Tuesday, March 25, 2008

Foxes, hedgehogs

As a constitutional recluse, I have a great deal of internal grumbling at this time of year, when academic events take me out of the house to what I regard as an excessive degree. But this evening's speaker was excellent.

A delightful string of words was uttered in the course of his career retrospection (gracious contextualizing occurred in the talk format, but I will offer links as the blog equivalent): "I'm a sad hedgehog and a happy lumper."


1. I am a resigned splitter and a happy fox!

2. Despite the gist of the second Wikipedia article, the two definitional systems are not congruent.

3. I agree with this evening's speaker (the point was implicit rather than articulated) that lumper-fox is the most desirable intellectual configuration.

4. Splitter-hedgehog is potentially tiresome, or at any rate less intellectually stimulating than the other configurations--but a great deal of valuable scholarship is done by splitter-hedgehogs.

5. Fox-hedgehog is the more democratic of the two axes, since it can apply to various measures of personality; lumper-splitter is only applicable to those with a fairly developed intellectual practice of accounting for large-scale phenomena of one kind or another (historical, cultural, economic, biological, etc.).

(This is all pursuant to recent conversations about Gygaxian aspects of Myers-Briggs-type personality instruments. I am imagining a Pynchonesque secret history in which aspects of the D&D "alignment" system turn out to have been inflected or influenced by top-secret early-1960s LSD research by the US Department of Defense!)


  1. Post seems incomplete without self-diagnostic internet quizes!

    Alternative characterization is scanner versus diver (surveying versus drilling down).

    Your point 4 re: potential tiresomeness is clearly _from the perspective of a non-(splitter-hedgehog)_!

    Not sure about "most desirable intellectual configuration". Is the marginal productivity of that type greatest - is the world crying out for more of that one type over the rest? Or is the average productivity of that type higher than all others? Or of those who are engaged in intellectual pursuits are those who are of that type the happiest?

    Perhaps the secret history should be more about the creation of compelling frameworks that avoid the very idea of something the conspiricists do not want considered.

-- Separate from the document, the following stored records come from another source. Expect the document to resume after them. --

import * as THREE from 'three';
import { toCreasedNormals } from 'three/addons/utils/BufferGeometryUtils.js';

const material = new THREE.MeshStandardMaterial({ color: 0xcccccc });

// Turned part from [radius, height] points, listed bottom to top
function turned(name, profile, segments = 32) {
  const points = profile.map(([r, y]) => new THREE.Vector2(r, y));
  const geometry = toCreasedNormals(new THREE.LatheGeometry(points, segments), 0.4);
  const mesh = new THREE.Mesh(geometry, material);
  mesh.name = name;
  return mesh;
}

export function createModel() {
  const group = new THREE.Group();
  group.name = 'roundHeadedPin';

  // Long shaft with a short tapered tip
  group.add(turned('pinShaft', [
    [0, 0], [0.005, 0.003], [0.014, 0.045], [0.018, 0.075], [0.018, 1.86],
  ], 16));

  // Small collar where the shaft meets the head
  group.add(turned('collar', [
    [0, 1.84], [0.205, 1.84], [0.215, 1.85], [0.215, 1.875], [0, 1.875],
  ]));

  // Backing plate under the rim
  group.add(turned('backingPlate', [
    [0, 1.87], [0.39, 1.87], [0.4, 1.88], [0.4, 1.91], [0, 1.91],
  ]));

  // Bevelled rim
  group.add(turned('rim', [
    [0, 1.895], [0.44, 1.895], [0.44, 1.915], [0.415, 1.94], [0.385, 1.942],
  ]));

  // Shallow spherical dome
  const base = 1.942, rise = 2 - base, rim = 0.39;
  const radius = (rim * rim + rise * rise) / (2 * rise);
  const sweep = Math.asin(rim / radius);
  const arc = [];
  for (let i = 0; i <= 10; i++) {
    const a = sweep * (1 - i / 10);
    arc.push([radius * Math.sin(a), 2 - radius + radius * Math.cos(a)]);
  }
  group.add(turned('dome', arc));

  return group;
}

  2. Yes, and the real question is whether I have made a legitimate self-diagnosis or whether perhaps these are areas in which it is actually quite difficult to know oneself! It is possible for instance that a reviewer of my academic book manuscript might reasonably and irritably think that I am too much of a lumper, or that someone who sees I keep on writing books about heredity and breeding might deem me a hedgehog...

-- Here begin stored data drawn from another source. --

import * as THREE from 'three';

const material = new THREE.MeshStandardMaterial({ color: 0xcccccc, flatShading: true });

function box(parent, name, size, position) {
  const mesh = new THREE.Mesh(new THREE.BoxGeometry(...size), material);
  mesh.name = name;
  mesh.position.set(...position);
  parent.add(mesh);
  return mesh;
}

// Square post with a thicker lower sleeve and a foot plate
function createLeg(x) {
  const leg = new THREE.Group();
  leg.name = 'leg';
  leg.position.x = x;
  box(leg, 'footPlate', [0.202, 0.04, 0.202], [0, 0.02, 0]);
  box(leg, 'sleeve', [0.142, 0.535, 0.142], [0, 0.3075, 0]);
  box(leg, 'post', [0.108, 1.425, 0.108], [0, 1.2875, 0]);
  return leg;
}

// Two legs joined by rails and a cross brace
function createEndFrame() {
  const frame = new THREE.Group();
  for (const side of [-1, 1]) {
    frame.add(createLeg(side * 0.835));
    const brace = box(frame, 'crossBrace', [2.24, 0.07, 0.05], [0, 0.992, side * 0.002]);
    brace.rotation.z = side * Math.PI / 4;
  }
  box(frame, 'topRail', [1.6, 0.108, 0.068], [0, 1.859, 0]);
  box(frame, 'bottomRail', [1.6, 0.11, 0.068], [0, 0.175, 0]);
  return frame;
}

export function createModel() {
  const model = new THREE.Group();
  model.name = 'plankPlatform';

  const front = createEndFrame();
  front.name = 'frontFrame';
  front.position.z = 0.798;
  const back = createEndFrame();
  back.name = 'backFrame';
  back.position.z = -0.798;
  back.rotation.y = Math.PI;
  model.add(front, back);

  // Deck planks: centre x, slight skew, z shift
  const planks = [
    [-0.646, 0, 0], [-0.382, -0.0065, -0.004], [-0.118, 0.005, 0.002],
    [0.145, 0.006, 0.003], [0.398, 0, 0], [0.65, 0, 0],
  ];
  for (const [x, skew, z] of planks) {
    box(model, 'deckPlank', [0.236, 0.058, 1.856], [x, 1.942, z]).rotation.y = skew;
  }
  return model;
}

    Slightly tongue-in-cheek on potential tiresomeness--all of these come in good and bad flavors. A stoned teenage Marxist lumper-fox is potentially far more tiresome to converse with than a lively elderly expert on trilobites! It is partly a question of whether one is thinking of temperamental or intellectual qualities--playfulness is more urgently needed by splitters than lumpers, I think...

    Diving/scanning: but surely those are more explicitly complementary activities, highlighting need for multiple strategies in intellectual investigation? Certainly harder for me to choose a self-identification out of those two than the other pairs...

    Re: secret history; you mean a sort of purloined letter strategy? A gap hidden in plain view/excluded from maps? Mind control?!? One of these days I really am going to read that book on the 20th-century history of brainwashing...

  3. I am ridiculously wordy in comments today - but forgot to say previously that of course the lumper-fox configuration is only most desirable in the sense that it is most enjoyable for the lumper-fox and possibly also by extension for those who read/contemplate his/her insights! I take no position on social utility...

  4. ObSF re: secret history - _In the Country of the Blind_, Michael Flynn. Put the book down at the half-way point, though, and just walk away.

  5. Unrelated to this post -- but how may I contact you with details of three literary events we here at The Georgia Review are sponsoring in NYC in late April and early May? Pulitzer Prize winners and more...three separate events. We'll be in the city for the National Magazine Awards -- The Georgia Review is a finalist for General Excellence -- and planned these events around that one. Write me directly at ingle.david@gmail.com